*** Block opens ***
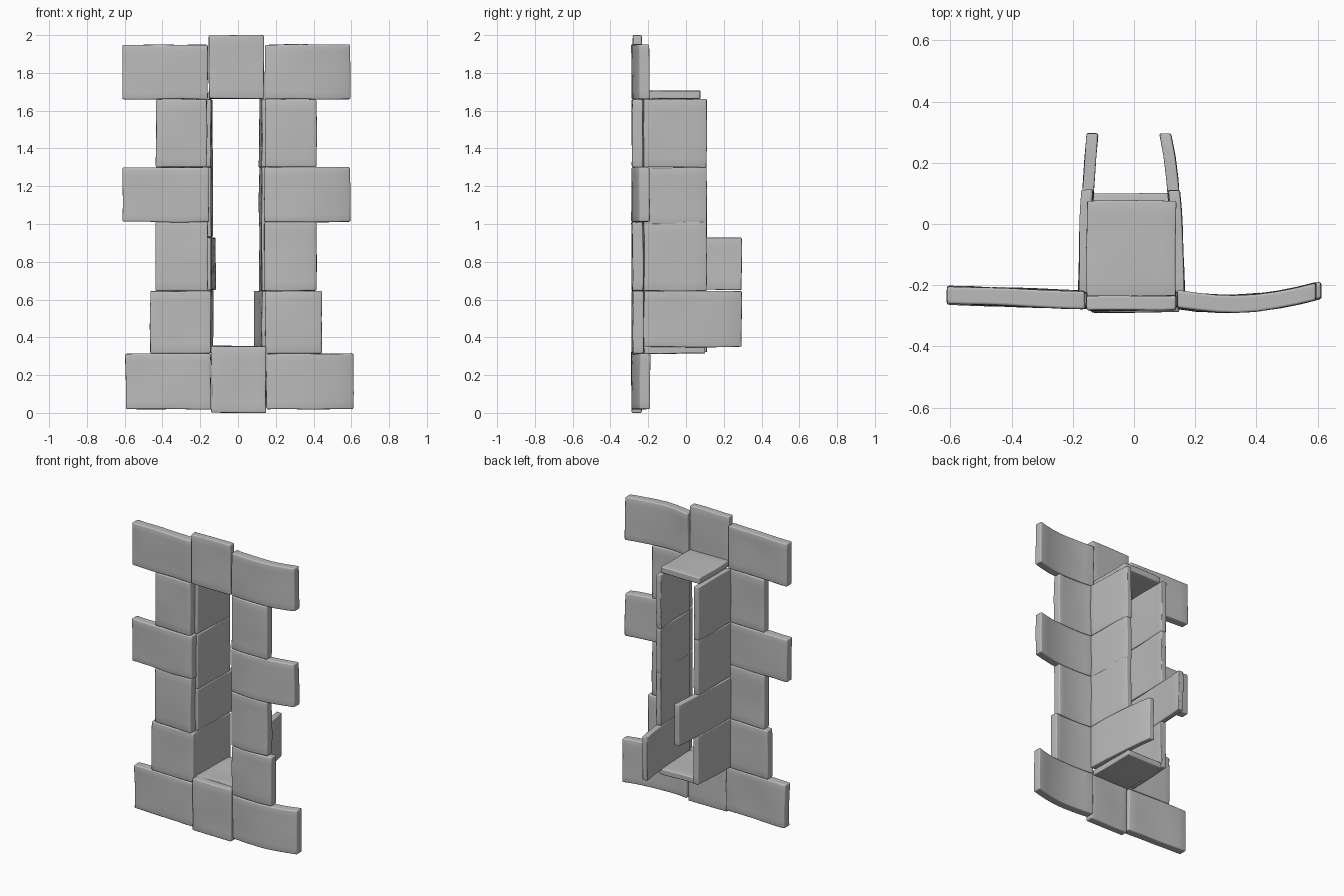
import bpy, bmesh
from mathutils import Vector, noise

cube = bpy.data.objects.get("Cube")
if cube:
    bpy.data.objects.remove(cube)

stone = bpy.data.materials.new("grey_stone")
stone.use_nodes = True
GREY = (0.5, 0.5, 0.5, 1)
stone.diffuse_color = GREY
stone.node_tree.nodes["Principled BSDF"].inputs["Base Color"].default_value = GREY


def slab(name, xs, ys, zs, warp=None):
    """Softly rounded, slightly uneven stone slab filling the given ranges."""
    bm = bmesh.new()
    bmesh.ops.create_cube(bm, size=1)
    bmesh.ops.subdivide_edges(bm, edges=bm.edges[:], cuts=6, use_grid_fill=True)
    for v in bm.verts:
        v.co = Vector([lo + (c + 0.5) * (hi - lo)
                       for c, (lo, hi) in zip(v.co, (xs, ys, zs))])
        wobble = noise.noise_vector(v.co * 5 + Vector((zs[0] * 7, xs[0] * 3, 1)))
        if warp:
            v.co += warp(v.co)
        v.co += wobble * 0.005
    # Keep the wobble from dipping under the ground
    for v in bm.verts:
        v.co.z = max(v.co.z, 0)
    mesh = bpy.data.meshes.new(name)
    bm.to_mesh(mesh)
    bm.free()
    mesh.materials.append(stone)
    mesh.shade_smooth()
    obj = bpy.data.objects.new(name, mesh)
    bpy.context.collection.objects.link(obj)
    bevel = obj.modifiers.new("worn_edges", 'BEVEL')
    bevel.width = 0.012
    bevel.segments = 3
    bevel.limit_method = 'ANGLE'
    bevel.angle_limit = 0.8


def wing_bend(co):
    """Wing slabs curl backwards towards their outer ends."""
    if co.x > 0:
        t = (co.x - 0.15) / 0.45
        return Vector((0, 0.1 * t * t - 0.07 * t, 0))
    t = (-0.15 - co.x) / 0.45
    return Vector((0, 0.016 * t, 0))


def wall_lean(co):
    """Side walls close in slightly towards the back."""
    t = (co.y + 0.22) / 0.5
    side = 1 if co.x > 0 else -1
    return Vector((-side * (0.012 * t + (0.028 if side > 0 else 0.014) * t ** 3), 0, 0))


# Face stones beside the opening: inner x, outer x, bottom, top
right_face = [(-.145, -.595, .02, .315), (-.145, -.465, .315, .645),
              (-.16, -.435, .645, 1.01), (-.155, -.61, 1.01, 1.3),
              (-.165, -.435, 1.3, 1.66), (-.16, -.61, 1.66, 1.95)]
left_face = [(.15, .61, .02, .315), (.145, .445, .315, .645),
             (.14, .415, .645, 1.01), (.14, .595, 1.01, 1.3),
             (.145, .415, 1.3, 1.66), (.14, .595, 1.66, 1.95)]
for side, stones in (("right", right_face), ("left", left_face)):
    for i, (a, b, z0, z1) in enumerate(stones):
        slab(f"{side}_face_stone_{i + 1}", (min(a, b), max(a, b)),
             (-.277, -.22), (z0, z1), wing_bend)

# Centre stones above and below the opening
slab("top_centre_stone", (-.155, .137), (-.282, -.235), (1.665, 2))
slab("bottom_centre_stone", (-.142, .148), (-.288, -.235), (0, .35))

# Side walls of the opening: back y, bottom, top
right_wall = [(.11, .32, .65), (.295, .65, .93), (.11, .93, 1.3), (.11, 1.3, 1.66)]
left_wall = [(.295, .35, .645), (.11, .645, 1.01), (.11, 1.0, 1.3), (.11, 1.3, 1.66)]
for side, x, stones in (("right", -.163, right_wall), ("left", .145, left_wall)):
    for i, (back, z0, z1) in enumerate(stones):
        slab(f"{side}_wall_stone_{i + 1}", (x - .019, x + .019),
             (-.225, back), (z0, z1), wall_lean)

# Sill and ceiling of the opening
slab("sill_stone", (-.148, .13), (-.24, .1), (.315, .353))
slab("ceiling_stone", (-.155, .135), (-.24, .075), (1.663, 1.705))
*** Block closes ***
* _EXERCISE DESCRIPTION_: Across the whole listing, show each line where the word "True" occurs.

* _TASK RESPONSE_:
stone.use_nodes = True
    bmesh.ops.subdivide_edges(bm, edges=bm.edges[:], cuts=6, use_grid_fill=True)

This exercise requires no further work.